A melting pot of families, with their conflicting outlooks and emotions pulls a punch which, by the end of the show, eventually hits home with the audience.
Birth, death, love, envy, spite, vengeance, kindness, hope, frustration, loss, eviction and more are all here in an overwhelming dose of life; an operatic heart in a musical theatre frame.
The staging was simple and effective with children chalking on the pavement. A dull and grey life hung out in the drying sheets and underwear as the words in one of the opening numbers seep through…..'greasy soapsuds drown our wishes'....
Kate Nelson as Mae Jones ignited the first half with an exemplary song and dance routine and stood out in her portrayal of another two sympathetic characters on the block, Shirley Kaplan and Jennie Hildebrand.
The balance of sound and voice was a disappointment throughout the evening.

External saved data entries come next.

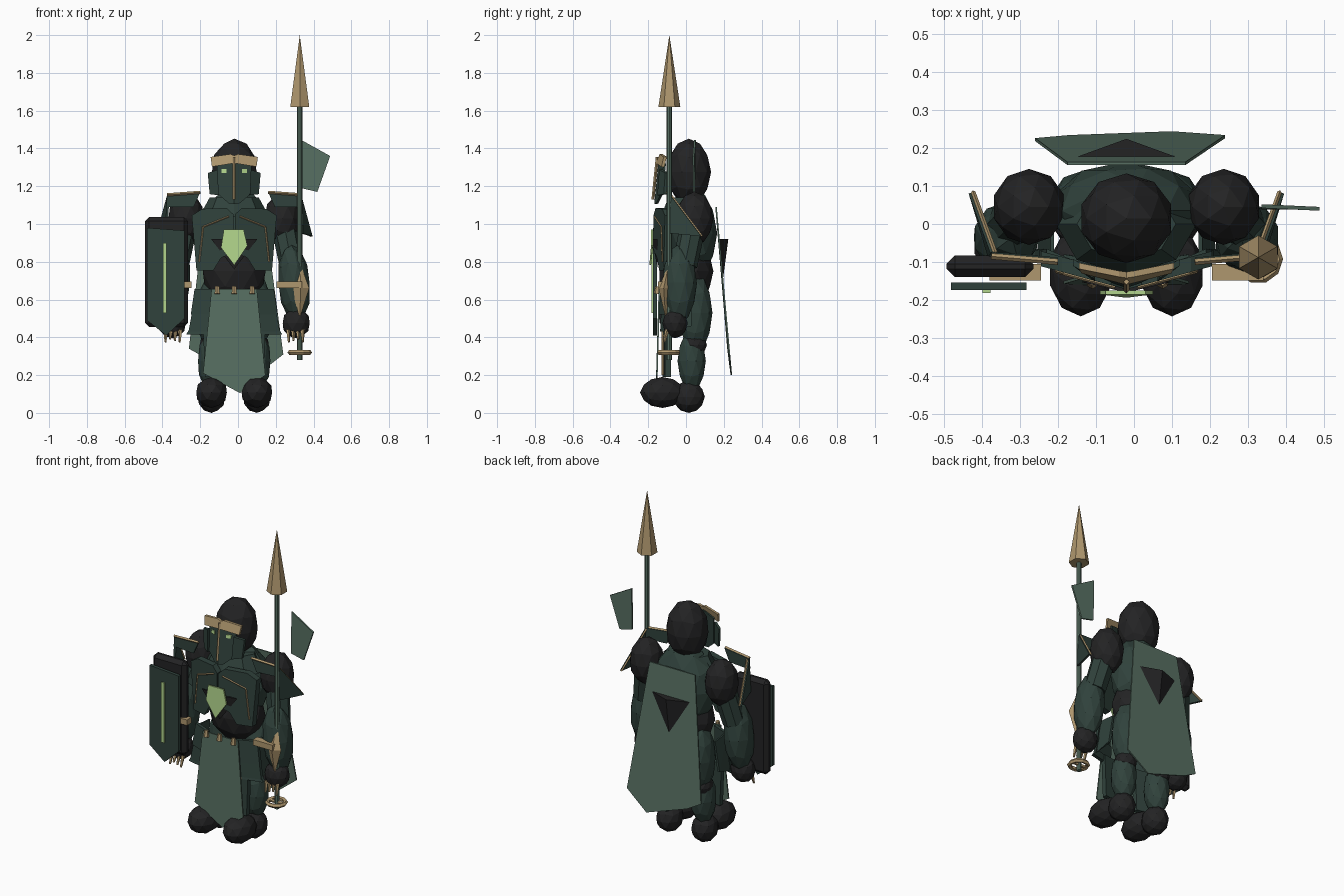
import bpy, bmesh, math
from mathutils import Vector, Matrix

CX = -0.02  # body symmetry line


def material(name, rgb):
    m = bpy.data.materials.new(name)
    lin = [(c / 255 / 12.92 if c < 11 else ((c / 255 + 0.055) / 1.055) ** 2.4) for c in rgb]
    m.diffuse_color = (*lin, 1)
    return m


BLACK = material("black", (35, 35, 36))
DARK = material("dark_green", (48, 66, 60))
CLOTH = material("cloth_green", (87, 111, 98))
GOLD = material("bronze", (175, 151, 110))
LIME = material("pale_lime", (178, 213, 140))


def finish(name, bm, mat):
    bmesh.ops.recalc_face_normals(bm, faces=bm.faces)
    me = bpy.data.meshes.new(name)
    bm.to_mesh(me)
    bm.free()
    me.materials.append(mat)
    ob = bpy.data.objects.new(name, me)
    bpy.context.collection.objects.link(ob)
    return ob


def ball(name, loc, rad, mat, tilt=0):
    bm = bmesh.new()
    bmesh.ops.create_icosphere(bm, subdivisions=2, radius=1)
    bm.transform(Matrix.Translation(loc) @ Matrix.Rotation(tilt, 4, 'Y') @ Matrix.Diagonal((*rad, 1)))
    return finish(name, bm, mat)


def rod(name, a, b, r1, r2, mat, n=6):
    a, b = Vector(a), Vector(b)
    bm = bmesh.new()
    bmesh.ops.create_cone(bm, cap_ends=True, segments=n, radius1=r1, radius2=r2, depth=(b - a).length)
    rot = (b - a).to_track_quat('Z', 'Y').to_matrix().to_4x4()
    bm.transform(Matrix.Translation((a + b) / 2) @ rot)
    return finish(name, bm, mat)


def box(name, lo, hi, mat, bevel=0):
    bm = bmesh.new()
    bmesh.ops.create_cube(bm, size=1)
    lo, hi = Vector(lo), Vector(hi)
    size = [abs(s) for s in hi - lo]
    bm.transform(Matrix.Translation((lo + hi) / 2) @ Matrix.Diagonal((*size, 1)))
    if bevel:
        bmesh.ops.bevel(bm, geom=bm.edges[:], offset=bevel, segments=1, affect='EDGES')
    return finish(name, bm, mat)


def plate(name, pts, mat, t=0.012):
    # closed slab: outline swept along +y
    bm = bmesh.new()
    face = bm.faces.new([bm.verts.new(p) for p in pts])
    out = bmesh.ops.extrude_face_region(bm, geom=[face])
    bmesh.ops.translate(bm, verts=[v for v in out["geom"] if isinstance(v, bmesh.types.BMVert)], vec=(0, t, 0))
    return finish(name, bm, mat)


def solid(name, pts, mat):
    bm = bmesh.new()
    for p in pts:
        bm.verts.new(p)
    bmesh.ops.convex_hull(bm, input=bm.verts[:])
    return finish(name, bm, mat)


# head, collar and torso
ball("hood", (CX, 0.015, 1.275), (0.124, 0.118, 0.177), BLACK)
ball("chest", (CX, 0.035, 0.95), (0.20, 0.13, 0.24), DARK)
ball("belly", (CX, 0.02, 0.75), (0.175, 0.125, 0.18), BLACK)
collar = rod("collar", (CX, 0.0, 1.04), (CX, 0.0, 1.14), 0.185, 0.13, DARK, 8)
collar.scale.y = 0.72

# sides mirrored about the body line
for side, tag in ((-1, "left"), (1, "right")):
    def P(u, y, z):
        return Vector((CX + side * u, y, z))

    # visor, cheek guard, brow and eye
    plate("visor_" + tag, [P(0, -0.145, 1.34), P(0.093, -0.118, 1.32), P(0.082, -0.135, 1.155),
                           P(0.03, -0.158, 1.11), P(0, -0.168, 1.105)], DARK)
    plate("cheek_" + tag, [P(0.088, -0.142, 1.288), P(0.14, -0.11, 1.27), P(0.13, -0.118, 1.158),
                           P(0.082, -0.152, 1.152)], DARK, 0.018)
    plate("brow_" + tag, [P(0, -0.142, 1.362), P(0.02, -0.139, 1.37), P(0.125, -0.118, 1.355),
                          P(0.118, -0.13, 1.303), P(0, -0.16, 1.322)], GOLD, 0.016)
    plate("eye_" + tag, [P(0.04, -0.143, 1.29), P(0.068, -0.134, 1.29), P(0.068, -0.136, 1.27),
                         P(0.04, -0.145, 1.27)], LIME, 0.009)

    # breastplate with trim
    def C(u, z, lift=0.0):
        return P(u, -0.172 + 0.27 * u - lift, z)
    plate("breastplate_" + tag, [C(0.003, 1.05), C(0.04, 1.085), C(0.17, 1.08), C(0.225, 1.045), C(0.2, 0.755),
                                 C(0.11, 0.755), C(0.07, 0.82), C(0.003, 0.86)], DARK, 0.04)
    trim = [C(0.03, 1.04, 0.003), C(0.165, 0.985, 0.003), C(0.185, 0.80, 0.003)]
    for i in range(2):
        rod("breast_trim_" + tag, trim[i], trim[i + 1], 0.0045, 0.0045, GOLD, 4)

    # shoulder and its folded guard
    ball("shoulder_" + tag, P(0.256, 0.045, 1.028), (0.097, 0.1, 0.143), BLACK)
    a, b, c = P(0.18, -0.1, 1.168), P(0.355, -0.085, 1.155), P(0.415, 0.08, 0.935)
    low = P(0.365, -0.085, 0.95)
    shift = Vector((-side * 0.012, 0.004, 0))
    plate("guard_front_" + tag, [a, b, P(0.36, -0.085, 1.09), P(0.215, -0.1, 1.09)], DARK)
    solid("guard_side_" + tag, [b, c, low, b + shift, c + shift, low + shift], DARK)
    rod("guard_trim_" + tag, a, b, 0.008, 0.008, GOLD, 4)
    rod("guard_edge_" + tag, b + shift, c + shift, 0.006, 0.006, GOLD, 4)

    # arm, hand, claws and cuff bar
    rod("upper_arm_" + tag, P(0.27, 0.03, 0.96), P(0.305, -0.005, 0.78), 0.068, 0.065, DARK, 8)
    ball("forearm_" + tag, P(0.317, -0.035, 0.685), (0.086, 0.093, 0.21), DARK, -side * 0.08)
    ball("hand_" + tag, P(0.328, -0.058, 0.475), (0.075, 0.067, 0.08), BLACK)
    for i in range(4):
        u = 0.285 + i * 0.025
        rod("claw_" + tag, P(u, -0.10, 0.44), P(u + 0.004, -0.115, 0.375 + 0.008 * (i % 3)), 0.012, 0.006, GOLD, 5)
    box("cuff_bar_" + tag, P(0.225, -0.148, 0.66), P(0.36, -0.105, 0.695), GOLD)

    # hip plates in three tiers
    for i, (top, bot) in enumerate(((0.655, 0.52), (0.54, 0.43), (0.45, 0.415))):
        w = 0.012 * i
        plate("hip_plate_" + tag, [P(0.09, -0.138 + w / 2, top), P(0.21 + w, -0.085, top),
                                   P(0.23 + w, -0.09, bot), P(0.09, -0.143 + w / 2, bot)], DARK, 0.02)
    solid("hip_side_" + tag, [P(0.2, -0.08, 0.65), P(0.2, 0.03, 0.64), P(0.23, 0.03, 0.46), P(0.235, -0.08, 0.43),
                              P(0.19, -0.08, 0.65), P(0.19, 0.03, 0.64), P(0.215, 0.03, 0.46)], DARK)

    # leg, knee, greave and boot
    ball("thigh_" + tag, P(0.115, 0.05, 0.53), (0.085, 0.09, 0.21), DARK)
    ball("knee_" + tag, P(0.12, 0.045, 0.36), (0.066, 0.066, 0.06), BLACK)
    ball("shin_" + tag, P(0.12, 0.03, 0.275), (0.075, 0.075, 0.16), DARK)
    plate("greave_" + tag, [P(0.07, -0.125, 0.45), P(0.165, -0.11, 0.45), P(0.155, -0.11, 0.19),
                            P(0.08, -0.125, 0.19)], DARK, 0.03)
    rod("greave_trim_" + tag, P(0.12, -0.122, 0.2), P(0.12, -0.122, 0.44), 0.008, 0.008, GOLD, 4)
    ball("heel_" + tag, P(0.12, 0.015, 0.085), (0.075, 0.085, 0.085), BLACK)
    ball("toe_" + tag, P(0.12, -0.125, 0.108), (0.085, 0.118, 0.082), BLACK)

# nose ridge and belt studs
rod("nose_ridge", (CX, -0.175, 1.13), (CX, -0.152, 1.355), 0.008, 0.008, GOLD, 4)
for x in (-0.11, CX, 0.075):
    rod("belt_stud", (x, -0.155, 0.63), (x, -0.15, 0.67), 0.016, 0.012, GOLD, 6)

# dark emblems front and back, and the chest gem
solid("chest_emblem", [(CX - 0.122, -0.152, 0.92), (CX + 0.122, -0.152, 0.92), (CX, -0.18, 0.92),
                       (CX, -0.15, 0.76)], BLACK)
solid("cape_emblem", [(CX - 0.132, 0.176, 0.92), (CX + 0.132, 0.176, 0.92), (CX, 0.224, 0.92),
                      (CX, 0.192, 0.68)], BLACK)
plate("chest_gem", [(-0.075, -0.185, 0.97), (0.03, -0.185, 0.97), (0.05, -0.185, 0.885), (CX, -0.194, 0.782),
                    (-0.09, -0.185, 0.875)], LIME, 0.0095)

# tabard and cape
plate("tabard", [(-0.14, -0.145, 0.655), (0.10, -0.145, 0.655), (0.145, -0.158, 0.2), (0.01, -0.165, 0.105),
                 (-0.185, -0.158, 0.21)], CLOTH, 0.008)
plate("cape", [(-0.175, 0.155, 1.09), (0.135, 0.155, 1.09), (0.24, 0.226, 0.31), (0.10, 0.236, 0.2),
               (-0.17, 0.226, 0.29), (-0.26, 0.218, 0.34)], CLOTH, 0.008)

# shield
box("shield_back", (-0.493, -0.14, 0.455), (-0.265, -0.083, 1.037), BLACK, 0.022)
plate("shield_face", [(-0.482, -0.174, 0.98), (-0.283, -0.174, 0.965), (-0.283, -0.174, 0.5), (-0.38, -0.174, 0.41),
                      (-0.482, -0.174, 0.49)], DARK, 0.02)
plate("shield_strip", [(-0.398, -0.182, 0.9), (-0.378, -0.182, 0.9), (-0.378, -0.182, 0.53), (-0.398, -0.182, 0.53)],
      LIME, 0.009)

# spear with diamond guard, ring foot and pennant
SX, SY = 0.327, -0.088
rod("spear_shaft", (SX, SY, 0.28), (SX, SY, 1.63), 0.014, 0.014, CLOTH, 8)
rod("spear_head", (SX, SY, 1.62), (SX, SY, 2.0), 0.058, 0, GOLD, 6)
solid("spear_guard", [(SX, SY, 0.8), (SX + 0.05, SY - 0.03, 0.66), (SX, SY - 0.02, 0.5), (SX - 0.045, SY - 0.03, 0.66),
                      (SX + 0.005, SY - 0.057, 0.66), (SX, SY + 0.03, 0.66)], GOLD)
bpy.ops.mesh.primitive_torus_add(location=(SX, SY - 0.004, 0.32), major_radius=0.052, minor_radius=0.013,
                                 major_segments=10, minor_segments=5)
ring = bpy.context.object
ring.name = "spear_ring"
ring.data.materials.append(GOLD)
rod("ring_spoke", (SX - 0.05, SY, 0.32), (SX + 0.05, SY, 0.32), 0.01, 0.01, GOLD, 5)
plate("pennant", [(0.335, 0.042, 1.445), (0.488, 0.035, 1.36), (0.42, 0.038, 1.17), (0.335, 0.038, 1.19)], CLOTH, 0.01)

One struggled at times to hear any words. The full orchestral music often seemed sufficient on its own to tell the interweaving stories of these struggling people. An exception was in the second half when Elena Ferrari playing Anna Murrant sang a moving, heartfelt song of loss.
Moments of the surreal appear with matching prams and nannies ogling the 'scene of the crime' and a group of identically clad and beribboned college girls giggle on their graduation day.
It is the black dress worn by pretty daughter Rose Murrant (played by Ruby Hughes) that signals the impending conclusion. The end of the evening spells out the despair of fear but points to possible hope. Rose leaves with the words that to survive …..
"We can't belong to one another…. we must belong to oneself..."
The audience is left with this powerful message and the chalk drawings still on the flagstones.
The Young Vic is renowned for innovative theatre programmes and the Street Scene tabloid is another example, do take home and read.